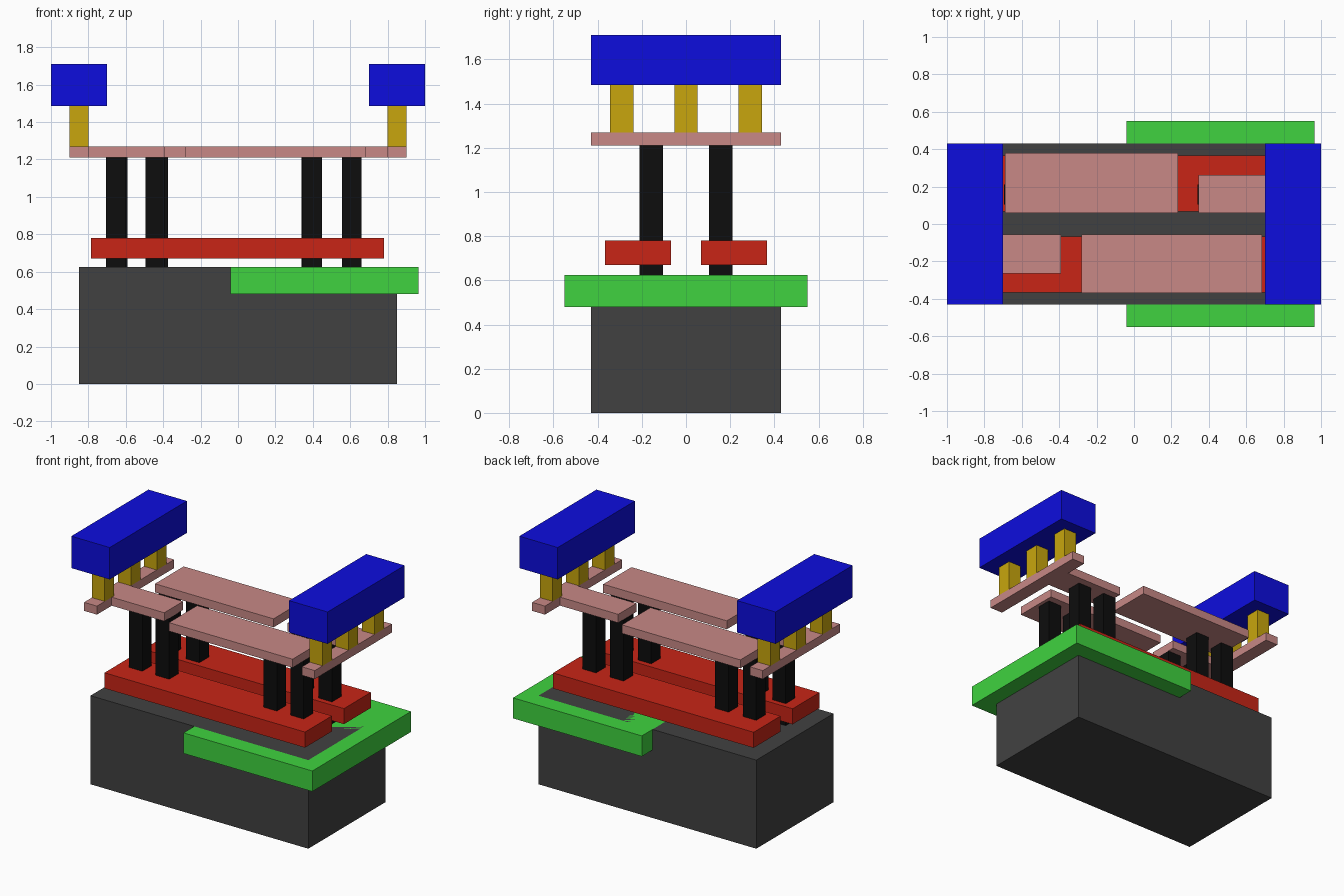
import bpy

if "Cube" in bpy.data.objects:
    bpy.data.objects.remove(bpy.data.objects["Cube"])


def material(name, rgb):
    mat = bpy.data.materials.new(name)
    mat.diffuse_color = (*rgb, 1)
    mat.use_nodes = True
    mat.node_tree.nodes["Principled BSDF"].inputs["Base Color"].default_value = mat.diffuse_color
    return mat


CHARCOAL = material("charcoal", (0.053, 0.053, 0.053))
GREEN = material("green", (0.05, 0.65, 0.05))
RED = material("red", (0.58, 0.018, 0.008))
BLACK = material("black", (0.004, 0.004, 0.004))
PINK = material("pink", (0.58, 0.25, 0.24))
YELLOW = material("yellow", (0.58, 0.38, 0.004))
BLUE = material("blue", (0.004, 0.004, 0.73))


def box(name, mat, x, y, z):
    """Box from its (min, max) extent on each axis."""
    spans = (x, y, z)
    bpy.ops.mesh.primitive_cube_add(size=1, location=[(a + b) / 2 for a, b in spans])
    obj = bpy.context.object
    obj.name = name
    obj.scale = [b - a for a, b in spans]
    bpy.ops.object.transform_apply(location=False, rotation=False, scale=True)
    obj.data.materials.append(mat)
    return obj


# Plinth and the collar around its right half
box("base_block", CHARCOAL, (-0.85, 0.85), (-0.43, 0.43), (0, 0.625))
box("base_collar", GREEN, (-0.04, 0.965), (-0.55, 0.55), (0.48, 0.625))

# Two long rails, each threaded by four pillars
pillar_lefts = {"front": (-0.705, -0.495, 0.345, 0.555),
                "back": (-0.695, -0.48, 0.34, 0.555)}
for side, s in (("front", -1), ("back", 1)):
    box(f"{side}_rail", RED, (-0.785, 0.78), sorted((s * 0.067, s * 0.367)), (0.67, 0.78))
    for i, left in enumerate(pillar_lefts[side]):
        box(f"{side}_pillar_{i + 1}", BLACK, (left, left + 0.105),
            sorted((s * 0.105, s * 0.21)), (0.625, 1.21))

# Upper deck: a long and a short plank per side
DECK = (1.21, 1.27)
box("front_long_plank", PINK, (-0.28, 0.685), (-0.37, -0.055), DECK)
box("front_short_plank", PINK, (-0.80, -0.39), (-0.265, -0.055), DECK)
box("back_long_plank", PINK, (-0.69, 0.235), (0.06, 0.38), DECK)
box("back_short_plank", PINK, (0.345, 0.80), (0.06, 0.263), DECK)

# Each end: cross plank, three posts and a top beam
for side, s in (("left", -1), ("right", 1)):
    inner = sorted((s * 0.80, s * 0.90))
    box(f"{side}_cross_plank", PINK, inner, (-0.43, 0.43), DECK)
    for i, y in enumerate((-0.29, 0, 0.29)):
        box(f"{side}_post_{i + 1}", YELLOW, inner, (y - 0.053, y + 0.053), (1.27, 1.485))
    box(f"{side}_top_beam", BLUE, sorted((s * 0.70, s * 1.0)), (-0.43, 0.43), (1.485, 1.71))
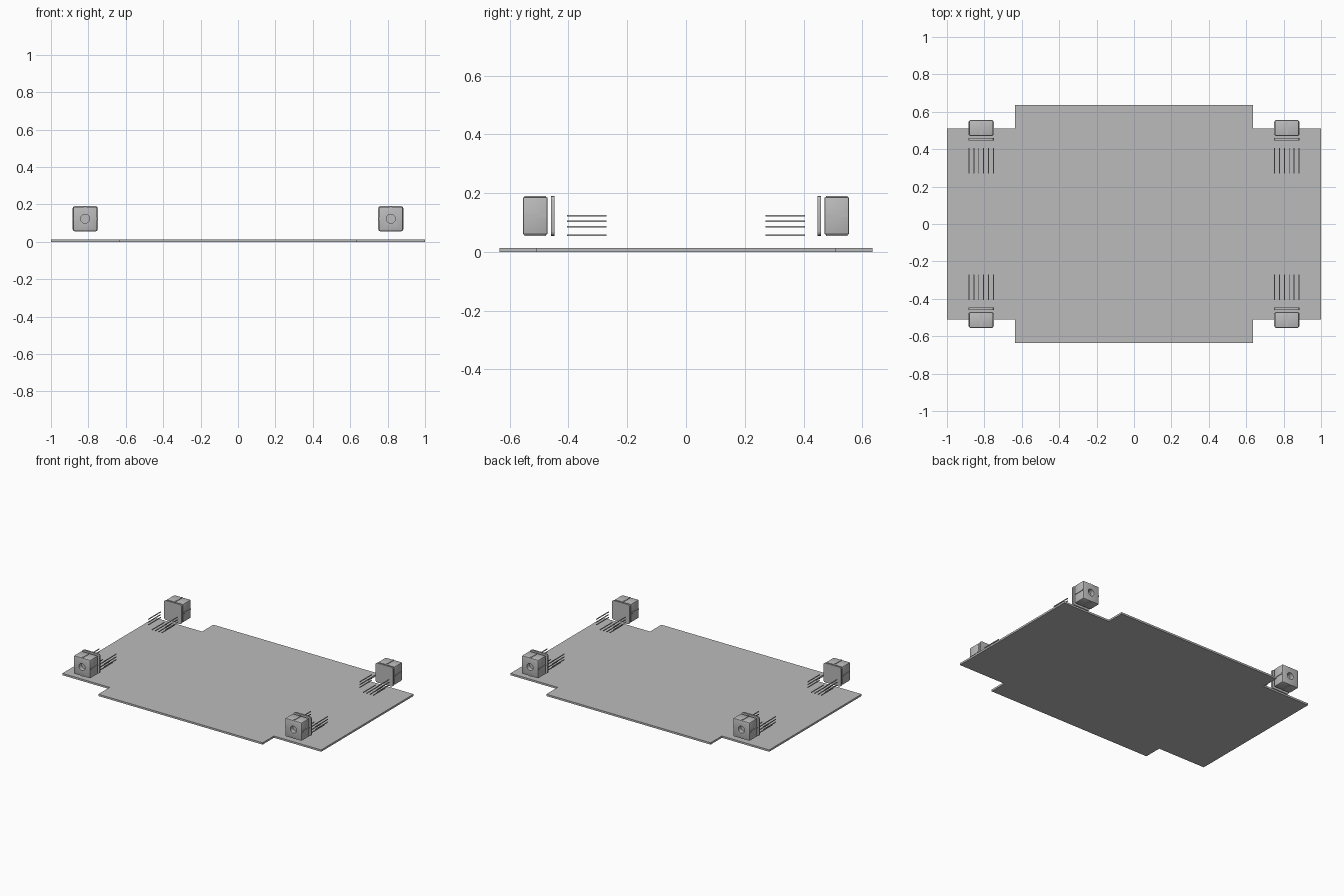
import bpy
import bmesh
import math
from mathutils import Matrix, Vector

cube = bpy.data.objects.get("Cube")
if cube:
    bpy.data.objects.remove(cube, do_unlink=True)

grey = bpy.data.materials.new("plain grey")
grey.use_nodes = True
grey.diffuse_color = (0.5, 0.5, 0.5, 1)
grey.node_tree.nodes["Principled BSDF"].inputs["Base Color"].default_value = (0.5, 0.5, 0.5, 1)


def finish(name, bm):
    bmesh.ops.recalc_face_normals(bm, faces=bm.faces)
    mesh = bpy.data.meshes.new(name)
    bm.to_mesh(mesh)
    bm.free()
    mesh.materials.append(grey)
    obj = bpy.data.objects.new(name, mesh)
    bpy.context.collection.objects.link(obj)
    return obj


def add_box(bm, center, size):
    matrix = Matrix.Translation(center) @ Matrix.Diagonal((*size, 1))
    return bmesh.ops.create_cube(bm, size=1, matrix=matrix)["verts"]


def bevel(bm, width, segments, along_y_only=False):
    edges = [e for e in bm.edges if not along_y_only
             or abs((e.verts[0].co - e.verts[1].co).normalized().y) > 0.9]
    bmesh.ops.bevel(bm, geom=edges, offset=width, segments=segments,
                    affect="EDGES", profile=0.5)


# Base board: a wide panel with a notch at each corner
bm = bmesh.new()
corner = [(1, 0.51), (0.635, 0.51), (0.635, 0.635)]
outline = []
for sx, sy in ((1, 1), (-1, 1), (-1, -1), (1, -1)):
    points = corner if sx * sy > 0 else corner[::-1]
    outline += [(x * sx, y * sy, 0) for x, y in points]
face = bm.faces.new([bm.verts.new(p) for p in outline])
top = bmesh.ops.extrude_face_region(bm, geom=[face])["geom"]
bmesh.ops.translate(bm, vec=(0, 0, 0.013),
                    verts=[v for v in top if isinstance(v, bmesh.types.BMVert)])
finish("base_board", bm)

X, Z = 0.817, 0.123
HALF = 0.066

for sx, side in ((1, "left"), (-1, "right")):
    for sy, end in ((-1, "front"), (1, "back")):
        tag = end + "_" + side

        def at(dx, y, dz):
            return Vector((sx * X + dx, sy * y, Z + dz))

        # Housing block with rounded edges and a round socket
        bm = bmesh.new()
        add_box(bm, at(0, 0.513, 0), (0.128, 0.085, 0.128))
        bevel(bm, 0.006, 2)
        housing = finish("housing_" + tag, bm)

        bm = bmesh.new()
        bmesh.ops.create_cone(
            bm, cap_ends=True, segments=24, radius1=0.024, radius2=0.024, depth=0.06,
            matrix=Matrix.Translation(at(0, 0.555, 0)) @ Matrix.Rotation(math.pi / 2, 4, "X"))
        cutter = finish("socket_cutter", bm)
        cutter.hide_render = True
        mod = housing.modifiers.new("socket", "BOOLEAN")
        mod.object = cutter
        mod.solver = "EXACT"
        bpy.context.view_layer.objects.active = housing
        bpy.ops.object.modifier_apply(modifier=mod.name)
        bpy.data.objects.remove(cutter, do_unlink=True)

        # Thin rib on each of the four sides of the housing
        bm = bmesh.new()
        for s in (1, -1):
            add_box(bm, at(s * 0.064, 0.513, 0), (0.008, 0.072, 0.01))
            add_box(bm, at(0, 0.513, s * 0.064), (0.01, 0.072, 0.008))
        finish("ribs_" + tag, bm)

        # Inner cover plate with rounded corners
        bm = bmesh.new()
        add_box(bm, at(0, 0.453, 0), (0.136, 0.012, 0.136))
        bevel(bm, 0.015, 3, along_y_only=True)
        finish("cover_plate_" + tag, bm)

        # Pins in a U: three up each side, four along the bottom
        bm = bmesh.new()
        spots = [(s * HALF, dz) for s in (1, -1) for dz in (0, -0.019, -0.038)]
        spots += [(s * dx, -HALF) for s in (1, -1) for dx in (0.013, 0.038)]
        for dx, dz in spots:
            add_box(bm, at(dx, 0.338, dz), (0.005, 0.135, 0.005))
        finish("pins_" + tag, bm)

# Smooth the rounded parts, keeping hard edges sharp
bpy.ops.object.select_all(action="DESELECT")
for obj in bpy.context.collection.objects:
    if obj.name.startswith(("housing", "cover_plate")):
        obj.select_set(True)
        bpy.context.view_layer.objects.active = obj
bpy.ops.object.shade_smooth_by_angle(angle=math.radians(30))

◆ **What you should do**: Could you set down, word for word, only the lines above from the line with "mat = bpy.data.materials.new(name)" to the line with "(0.053, 0.053, 0.053))", including both?

◆ **Response to this exercise**:
    mat = bpy.data.materials.new(name)
    mat.diffuse_color = (*rgb, 1)
    mat.use_nodes = True
    mat.node_tree.nodes["Principled BSDF"].inputs["Base Color"].default_value = mat.diffuse_color
    return mat


CHARCOAL = material("charcoal", (0.053, 0.053, 0.053))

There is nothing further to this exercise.